Oct 21: Vs 11-12: Let them prefer nothing whatever to Christ, and may he bring us all together to everlasting life.
Some call this chapter a shortened version of Ch 4. Ch 72 is nine times shorter but has been referred to as a 2nd list of good works. Ch 4 is in singular; Ch 72 is plural. Rightly so, we begin with ourselves in Ch 4 but Ch 72 reminds us we go together. Ch 4 is not complete without Ch 72. So let us recap these 8 manners of love, or eight maxims. They are:
vs 4 - anticipate one another in honor
vs5 - patiently endure one another’s infirmities whether of body or of character
vs6 – competing in obedience to one another
vs7 - following not what is considered useful for oneself, but rather what benefits another
vs8 – loving with purity our sisters
vs 9- fearing God in love
vs 10 - loving their abbess with a sincere and humble charity
vs 11 – and preferring nothing whatever to Christ

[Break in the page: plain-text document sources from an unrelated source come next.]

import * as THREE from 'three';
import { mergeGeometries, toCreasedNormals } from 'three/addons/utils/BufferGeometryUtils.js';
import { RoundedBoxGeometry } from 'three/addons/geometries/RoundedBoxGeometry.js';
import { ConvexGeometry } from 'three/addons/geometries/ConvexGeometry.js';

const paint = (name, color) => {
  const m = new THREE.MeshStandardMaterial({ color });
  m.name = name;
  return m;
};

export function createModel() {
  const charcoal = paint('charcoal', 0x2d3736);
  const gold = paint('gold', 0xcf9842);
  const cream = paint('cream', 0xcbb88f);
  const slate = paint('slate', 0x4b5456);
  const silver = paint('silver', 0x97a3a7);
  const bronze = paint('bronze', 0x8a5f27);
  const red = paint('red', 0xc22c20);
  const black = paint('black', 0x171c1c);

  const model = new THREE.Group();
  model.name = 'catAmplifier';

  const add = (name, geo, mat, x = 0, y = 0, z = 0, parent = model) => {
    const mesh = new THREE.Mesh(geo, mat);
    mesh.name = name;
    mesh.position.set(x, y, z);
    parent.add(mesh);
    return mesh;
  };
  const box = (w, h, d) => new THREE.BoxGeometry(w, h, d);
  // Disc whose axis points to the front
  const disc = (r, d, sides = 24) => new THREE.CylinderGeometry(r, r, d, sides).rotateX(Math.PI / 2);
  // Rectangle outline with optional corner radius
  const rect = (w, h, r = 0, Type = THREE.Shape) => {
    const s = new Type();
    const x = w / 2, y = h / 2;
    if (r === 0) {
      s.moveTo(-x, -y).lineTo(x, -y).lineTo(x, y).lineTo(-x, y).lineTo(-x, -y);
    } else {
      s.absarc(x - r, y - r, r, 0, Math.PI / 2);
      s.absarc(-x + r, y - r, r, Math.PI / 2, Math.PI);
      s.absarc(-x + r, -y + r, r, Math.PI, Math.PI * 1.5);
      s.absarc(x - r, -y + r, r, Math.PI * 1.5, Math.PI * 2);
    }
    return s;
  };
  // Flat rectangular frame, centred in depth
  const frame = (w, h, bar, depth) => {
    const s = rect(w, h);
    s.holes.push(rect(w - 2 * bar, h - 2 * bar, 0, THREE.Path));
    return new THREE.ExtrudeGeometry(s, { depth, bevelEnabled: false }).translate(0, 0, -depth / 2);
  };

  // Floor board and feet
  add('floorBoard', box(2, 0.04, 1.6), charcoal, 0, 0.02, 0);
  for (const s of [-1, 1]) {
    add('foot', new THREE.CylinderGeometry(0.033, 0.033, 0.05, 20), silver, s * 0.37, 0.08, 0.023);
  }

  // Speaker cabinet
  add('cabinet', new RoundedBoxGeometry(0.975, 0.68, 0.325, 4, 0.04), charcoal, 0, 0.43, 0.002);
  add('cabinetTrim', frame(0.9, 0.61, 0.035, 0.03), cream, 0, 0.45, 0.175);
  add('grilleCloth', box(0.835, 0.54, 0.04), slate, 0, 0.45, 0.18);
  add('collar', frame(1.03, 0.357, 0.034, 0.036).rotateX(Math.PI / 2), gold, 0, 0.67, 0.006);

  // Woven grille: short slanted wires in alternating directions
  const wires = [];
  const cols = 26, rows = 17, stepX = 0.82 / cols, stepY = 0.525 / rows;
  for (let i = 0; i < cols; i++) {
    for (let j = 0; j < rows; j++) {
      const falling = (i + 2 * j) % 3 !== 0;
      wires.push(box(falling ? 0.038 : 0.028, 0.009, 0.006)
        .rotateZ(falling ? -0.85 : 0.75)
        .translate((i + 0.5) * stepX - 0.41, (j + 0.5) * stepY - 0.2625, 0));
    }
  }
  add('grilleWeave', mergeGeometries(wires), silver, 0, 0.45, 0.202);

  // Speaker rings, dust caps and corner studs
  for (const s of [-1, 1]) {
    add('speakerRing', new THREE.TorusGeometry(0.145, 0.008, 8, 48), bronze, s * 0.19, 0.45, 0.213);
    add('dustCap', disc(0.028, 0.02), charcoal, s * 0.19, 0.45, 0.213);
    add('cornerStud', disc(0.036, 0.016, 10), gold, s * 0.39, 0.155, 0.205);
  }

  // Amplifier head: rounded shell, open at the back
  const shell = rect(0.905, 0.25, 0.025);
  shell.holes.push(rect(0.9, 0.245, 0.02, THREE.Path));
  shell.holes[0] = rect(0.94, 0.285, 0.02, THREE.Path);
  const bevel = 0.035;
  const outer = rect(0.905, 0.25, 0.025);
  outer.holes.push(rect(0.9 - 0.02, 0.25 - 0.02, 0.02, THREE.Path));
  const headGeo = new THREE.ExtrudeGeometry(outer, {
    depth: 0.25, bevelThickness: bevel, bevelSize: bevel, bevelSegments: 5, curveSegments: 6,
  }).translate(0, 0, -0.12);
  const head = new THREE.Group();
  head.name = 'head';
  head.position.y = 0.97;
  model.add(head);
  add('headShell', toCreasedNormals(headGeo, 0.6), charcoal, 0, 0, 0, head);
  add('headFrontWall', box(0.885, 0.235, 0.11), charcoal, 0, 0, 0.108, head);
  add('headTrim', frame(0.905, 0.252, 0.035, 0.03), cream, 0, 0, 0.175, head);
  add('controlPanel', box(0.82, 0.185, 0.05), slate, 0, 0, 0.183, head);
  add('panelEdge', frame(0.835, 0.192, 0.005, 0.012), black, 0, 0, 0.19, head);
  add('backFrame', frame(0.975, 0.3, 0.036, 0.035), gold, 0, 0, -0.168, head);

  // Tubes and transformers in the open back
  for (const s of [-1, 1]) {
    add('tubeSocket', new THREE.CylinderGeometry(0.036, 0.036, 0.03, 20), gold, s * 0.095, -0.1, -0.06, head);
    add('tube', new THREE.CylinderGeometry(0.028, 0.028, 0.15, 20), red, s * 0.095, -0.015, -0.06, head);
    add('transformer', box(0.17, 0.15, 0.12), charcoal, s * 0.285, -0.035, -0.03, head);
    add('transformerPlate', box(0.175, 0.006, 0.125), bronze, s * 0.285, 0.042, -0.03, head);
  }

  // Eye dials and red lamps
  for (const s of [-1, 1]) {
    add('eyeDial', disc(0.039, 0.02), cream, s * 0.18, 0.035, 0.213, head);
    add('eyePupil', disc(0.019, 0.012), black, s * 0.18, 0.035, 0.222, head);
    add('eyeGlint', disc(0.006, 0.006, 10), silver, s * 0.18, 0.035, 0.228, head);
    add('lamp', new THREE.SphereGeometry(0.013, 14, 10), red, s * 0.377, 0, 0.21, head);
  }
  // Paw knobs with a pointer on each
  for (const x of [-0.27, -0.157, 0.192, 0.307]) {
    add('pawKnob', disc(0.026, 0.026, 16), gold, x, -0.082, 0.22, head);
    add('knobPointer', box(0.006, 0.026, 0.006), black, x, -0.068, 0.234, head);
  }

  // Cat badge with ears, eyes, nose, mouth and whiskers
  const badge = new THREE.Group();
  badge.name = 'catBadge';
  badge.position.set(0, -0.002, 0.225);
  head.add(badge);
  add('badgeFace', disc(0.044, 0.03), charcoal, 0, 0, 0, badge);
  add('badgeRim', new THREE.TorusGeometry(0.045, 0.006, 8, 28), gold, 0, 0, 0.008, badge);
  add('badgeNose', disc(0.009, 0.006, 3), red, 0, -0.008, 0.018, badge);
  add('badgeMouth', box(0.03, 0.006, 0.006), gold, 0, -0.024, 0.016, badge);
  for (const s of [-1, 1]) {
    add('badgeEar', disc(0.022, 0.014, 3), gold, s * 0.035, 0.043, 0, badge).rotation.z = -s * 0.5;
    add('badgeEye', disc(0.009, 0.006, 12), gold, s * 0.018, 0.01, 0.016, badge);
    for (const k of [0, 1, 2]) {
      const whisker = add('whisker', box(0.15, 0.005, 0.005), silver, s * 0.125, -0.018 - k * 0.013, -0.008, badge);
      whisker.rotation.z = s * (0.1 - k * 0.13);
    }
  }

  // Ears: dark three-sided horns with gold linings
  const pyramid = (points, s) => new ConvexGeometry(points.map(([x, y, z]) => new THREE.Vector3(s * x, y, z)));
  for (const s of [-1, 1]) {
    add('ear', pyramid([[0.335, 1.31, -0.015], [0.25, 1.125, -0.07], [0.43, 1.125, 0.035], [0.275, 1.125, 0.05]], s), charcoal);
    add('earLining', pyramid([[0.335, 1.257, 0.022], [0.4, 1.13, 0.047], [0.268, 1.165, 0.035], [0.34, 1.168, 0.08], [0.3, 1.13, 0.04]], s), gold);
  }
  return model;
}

Fr John Eudes Bamberger wrote: For St Benedict a monk is a cenobite, in this he differs somewhat from Cassian. In St Benedict’s mind the community is not just temporary and relative. It is a reality, good in itself, of absolute and lasting value. Our fraternal relationships remain in the beatific vision. John Eudes states, “One is not alone with God. One can perhaps be so close to God that one feels alone with Him, but this very fact puts us in communion with all who are united to Him. The tensions between solitude and communion are thus resolved in God. Tensions remain in this world, but it is resolved in God in a way of transcending the limitations of too individualistic an intimacy and too superficial a communion.” In the beatific vision we shall enjoy communion, but at a very intimate level which does not destroy differences. Yet how often in community we subconsciously try to destroy differences by wanting others to conform to our own measures. But the end result is actually perfect unity and perfect plurality. With these thoughts of John Eudes, we could say that we can know how close we are to God in reality by how close we feel to our community.
Marion Larmann studying the Latin word ‘pariter’ (meaning “together”) says this is an extremely important word. She said older translations completely trivialize it by rendering it “likewise” (“bring us all likewise to everlasting life”). Benedict envisions eternal life itself as communal. We do not just use each other as the means to our own salvation as though the communal life is a means to our individualistic goal. A cenobite is so thoroughly committed to the welfare of the other community members that entering heaven without them would be unimaginable.
When I was a novice I remember Dom Bernardo Olivera visited us. Commenting on this verse, he used the image of all of us sitting on a bench outside of heaven waiting for our Cistercian brothers and sisters to arrive so that we could enter together. He thought that was beautiful BUT THIS DID NOT APPEAL to me! I think it is beautiful to greet our future and past Cistercians in heaven but I do not want to wait on a bench outside until they all get there! This brought me to the question: Is there anywhere or anyone in Scripture who reflects this mentality…and what does it look like? What came to mind was Moses pleading with God not to punish his people for having made a molten calf to worship. Moses boldly tells God “forgive their sins and if not, then strike me out of the book that you have written”! Wow…What loyalty! If all his people can’t join him, then Moses won’t go either. Moses loved his community so much that he could not imagine heaven without them! What would you say? If God said only you would be saved in the community – would you intervene and dare to be like Moses saying “Lord, we all come into eternal life or blot me out of the book you have written.” It is a bold and scary thing to be like Moses!
There is a story of a monk who felt that it was easier to pray and be in communion with God in solitude and nature - more so than in community and the common life. Then one winter day the abbot invited the monk to sit with him before the fireplace in silence. The abbot then took the tongs from the rack and pulled out a single coal from the fire. He placed the glowing ember on the hearth. The two watched the coal quickly cease burning and turn to an ashen gray while the other coals in the fire continued to burn brightly. The monk then understood his error and returned to full community life.
I think this is what Benedict is driving at – we go together to Christ, not with “an individualistic intimacy” or “a superficial communion”…but united…together. “All these tension are resolved in God”…and to accomplish this we must, each of us, “prefer nothing whatever to Christ”.